So during that week between texting my shrink and seeing her, I shared a lot of dark thoughts I’d never before considered posting on such a public platform. And you know what? The release felt great. I’m so used to bottling my saddest, most vulnerable feelings based on the assumption that someone else in the vicinity has it worse than me. As my therapist later noted, that’s some classic Adult Child of an Alcoholic nonsense, and it’s actually pretty rad that I broke through my “suck it up” martyr reflex. Because you know what’s SUPER rad? In 2019, I can go on social media and tell people I’m depressed… and they get it! Not only do a lot of people get it, they relate. And they share kind, generous observations like, “I take medication for that,” or, “I also question the value I bring to my marriage.” Or they say things they appreciate about me, like, “I know I don’t know you, but you seem like such a nice mom!” I’m paraphrasing a lot for the sake of other people’s privacy, but hopefully you catch my drift. I found deep wells of compassion when all I expected was a nonjudgmental void.

The therapy appointment went well. We talked about how my atheism feels weirder when I contemplate mass extinction, and we talked about “The Good Place” (my favorite TV show). She encouraged my practice of taking long walks, and recommended a full spectrum lamp for next winter. Because this is cognitive behavioral therapy, we focus a lot on habits, and since seeing her I notice that the self-preserving habits I’d shed during winter are the very ones that keep my humble busy motor buzzing. My goals for April are pretty simple – at least two blood-pumping fitness routines per week (in addition to my retail workout) and five fruits/vegetables per day. It’s been fun cooking again – I missed the creativity sparked by a well-stocked fridge. The process of exercising might be less enjoyable, but I’m definitely breathing and sleeping better.

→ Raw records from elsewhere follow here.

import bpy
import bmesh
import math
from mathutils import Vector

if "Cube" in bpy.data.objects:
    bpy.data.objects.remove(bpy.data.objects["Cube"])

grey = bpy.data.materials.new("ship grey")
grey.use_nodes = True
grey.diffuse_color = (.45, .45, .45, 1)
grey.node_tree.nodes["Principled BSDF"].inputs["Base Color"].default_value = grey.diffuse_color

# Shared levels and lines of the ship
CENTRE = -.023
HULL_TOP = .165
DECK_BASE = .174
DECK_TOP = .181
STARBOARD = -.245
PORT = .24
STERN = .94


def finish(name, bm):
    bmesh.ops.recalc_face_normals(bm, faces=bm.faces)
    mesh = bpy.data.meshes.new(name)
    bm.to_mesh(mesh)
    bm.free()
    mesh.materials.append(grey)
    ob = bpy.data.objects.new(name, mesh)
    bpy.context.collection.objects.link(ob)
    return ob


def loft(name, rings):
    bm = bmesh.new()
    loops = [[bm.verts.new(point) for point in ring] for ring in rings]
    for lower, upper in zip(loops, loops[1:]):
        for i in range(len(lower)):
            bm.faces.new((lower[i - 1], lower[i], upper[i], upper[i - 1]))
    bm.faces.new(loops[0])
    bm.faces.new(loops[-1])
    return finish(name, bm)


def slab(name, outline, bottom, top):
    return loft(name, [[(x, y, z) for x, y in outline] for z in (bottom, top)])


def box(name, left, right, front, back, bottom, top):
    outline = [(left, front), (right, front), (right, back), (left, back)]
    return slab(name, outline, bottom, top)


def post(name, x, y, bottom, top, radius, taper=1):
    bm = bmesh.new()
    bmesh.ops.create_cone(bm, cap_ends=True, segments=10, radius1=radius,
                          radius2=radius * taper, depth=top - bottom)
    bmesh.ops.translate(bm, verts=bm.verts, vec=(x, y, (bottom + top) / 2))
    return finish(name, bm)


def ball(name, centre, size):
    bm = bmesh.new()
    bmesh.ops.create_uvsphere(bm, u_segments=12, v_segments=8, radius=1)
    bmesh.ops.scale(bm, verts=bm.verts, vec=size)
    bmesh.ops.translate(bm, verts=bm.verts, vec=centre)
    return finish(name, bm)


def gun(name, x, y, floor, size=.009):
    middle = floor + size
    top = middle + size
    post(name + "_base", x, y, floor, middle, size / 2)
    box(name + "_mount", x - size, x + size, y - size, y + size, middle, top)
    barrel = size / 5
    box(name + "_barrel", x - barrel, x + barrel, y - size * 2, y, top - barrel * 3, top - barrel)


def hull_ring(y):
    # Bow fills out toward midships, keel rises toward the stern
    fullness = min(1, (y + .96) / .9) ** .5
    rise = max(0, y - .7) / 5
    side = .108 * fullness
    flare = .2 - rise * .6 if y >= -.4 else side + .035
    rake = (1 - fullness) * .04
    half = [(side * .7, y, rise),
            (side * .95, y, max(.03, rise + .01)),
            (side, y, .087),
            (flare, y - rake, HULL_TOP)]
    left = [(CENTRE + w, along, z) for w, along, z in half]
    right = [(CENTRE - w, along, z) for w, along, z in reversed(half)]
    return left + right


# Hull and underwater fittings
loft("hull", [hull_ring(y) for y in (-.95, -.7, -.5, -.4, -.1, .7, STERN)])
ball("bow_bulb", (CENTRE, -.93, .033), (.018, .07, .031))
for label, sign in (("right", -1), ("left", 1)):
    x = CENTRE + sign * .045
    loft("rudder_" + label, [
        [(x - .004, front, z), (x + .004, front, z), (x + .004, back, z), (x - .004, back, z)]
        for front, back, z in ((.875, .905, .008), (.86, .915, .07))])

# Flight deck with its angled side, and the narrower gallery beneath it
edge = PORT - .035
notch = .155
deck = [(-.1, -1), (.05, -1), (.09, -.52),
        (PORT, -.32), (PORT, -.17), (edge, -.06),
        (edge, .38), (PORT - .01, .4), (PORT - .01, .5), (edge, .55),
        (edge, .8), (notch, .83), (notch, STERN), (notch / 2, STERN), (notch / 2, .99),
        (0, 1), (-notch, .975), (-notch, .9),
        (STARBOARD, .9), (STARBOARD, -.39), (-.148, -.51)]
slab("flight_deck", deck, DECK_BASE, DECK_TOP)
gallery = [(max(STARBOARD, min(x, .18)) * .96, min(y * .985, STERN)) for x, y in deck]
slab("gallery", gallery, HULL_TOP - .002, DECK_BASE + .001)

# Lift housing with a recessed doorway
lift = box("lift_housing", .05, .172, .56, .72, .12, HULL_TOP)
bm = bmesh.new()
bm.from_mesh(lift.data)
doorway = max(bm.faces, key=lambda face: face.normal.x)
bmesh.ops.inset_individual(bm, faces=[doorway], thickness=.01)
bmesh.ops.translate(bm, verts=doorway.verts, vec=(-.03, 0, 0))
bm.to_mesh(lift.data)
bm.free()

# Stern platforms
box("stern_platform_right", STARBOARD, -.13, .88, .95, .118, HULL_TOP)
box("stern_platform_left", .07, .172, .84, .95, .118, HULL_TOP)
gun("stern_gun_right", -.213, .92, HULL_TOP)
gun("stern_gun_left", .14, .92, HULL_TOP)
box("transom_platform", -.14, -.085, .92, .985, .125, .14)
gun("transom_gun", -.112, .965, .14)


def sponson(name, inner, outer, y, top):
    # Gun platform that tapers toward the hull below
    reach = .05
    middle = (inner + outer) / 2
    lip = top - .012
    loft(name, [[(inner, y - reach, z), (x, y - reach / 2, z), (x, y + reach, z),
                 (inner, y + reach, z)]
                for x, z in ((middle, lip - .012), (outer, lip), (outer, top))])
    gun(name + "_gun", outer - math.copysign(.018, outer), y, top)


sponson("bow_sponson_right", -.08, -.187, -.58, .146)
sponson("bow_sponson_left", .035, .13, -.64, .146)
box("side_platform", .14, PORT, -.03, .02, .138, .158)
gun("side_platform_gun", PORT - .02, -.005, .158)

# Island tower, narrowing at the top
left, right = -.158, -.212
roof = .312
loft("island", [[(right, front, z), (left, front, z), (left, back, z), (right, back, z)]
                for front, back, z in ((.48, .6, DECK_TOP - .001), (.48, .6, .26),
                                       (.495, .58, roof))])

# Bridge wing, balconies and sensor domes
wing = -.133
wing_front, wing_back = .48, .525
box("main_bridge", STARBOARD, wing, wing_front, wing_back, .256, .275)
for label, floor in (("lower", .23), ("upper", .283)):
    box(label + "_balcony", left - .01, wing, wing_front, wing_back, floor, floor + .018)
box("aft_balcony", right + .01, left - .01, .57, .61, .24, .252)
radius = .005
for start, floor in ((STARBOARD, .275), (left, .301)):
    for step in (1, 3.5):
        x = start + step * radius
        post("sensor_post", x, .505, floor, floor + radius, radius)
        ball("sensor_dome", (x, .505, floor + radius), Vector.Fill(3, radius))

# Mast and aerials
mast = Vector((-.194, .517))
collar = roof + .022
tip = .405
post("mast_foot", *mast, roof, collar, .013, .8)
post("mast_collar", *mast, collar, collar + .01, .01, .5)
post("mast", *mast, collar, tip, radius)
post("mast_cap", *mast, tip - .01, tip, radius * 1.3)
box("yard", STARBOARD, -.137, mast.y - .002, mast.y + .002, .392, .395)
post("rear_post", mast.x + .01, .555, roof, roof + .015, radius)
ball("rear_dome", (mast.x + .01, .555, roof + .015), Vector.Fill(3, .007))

I still feel shaky, as one does after a nasty illness. It’s like my soul had a puking virus. I’m not so quick to volunteer my time beyond Medicare for All and basic officer duties for our Democratic Socialists of America branch. I spend many evenings lately coloring pictures of flowers and half-watching “Murder She Wrote” reruns on Amazon Prime. I have a feeling I’ll look back on this practice with some fondness, like the spring when I read a bunch of Jane Austen, or the summer when I was 12 and became obsessed with 1960s “Batman” TV show reruns. So I’m savoring it, as all pleasant present moments should be savored.

I’m still very worried about the future. But there’s much to love about the present. I turn 42 on Sunday and can definitely say it looks more than twice as good as age 21 was. I don’t know if I would have expected that then. I certainly couldn’t have visualized the sorts of communities and relationships that bring me joy and comfort now.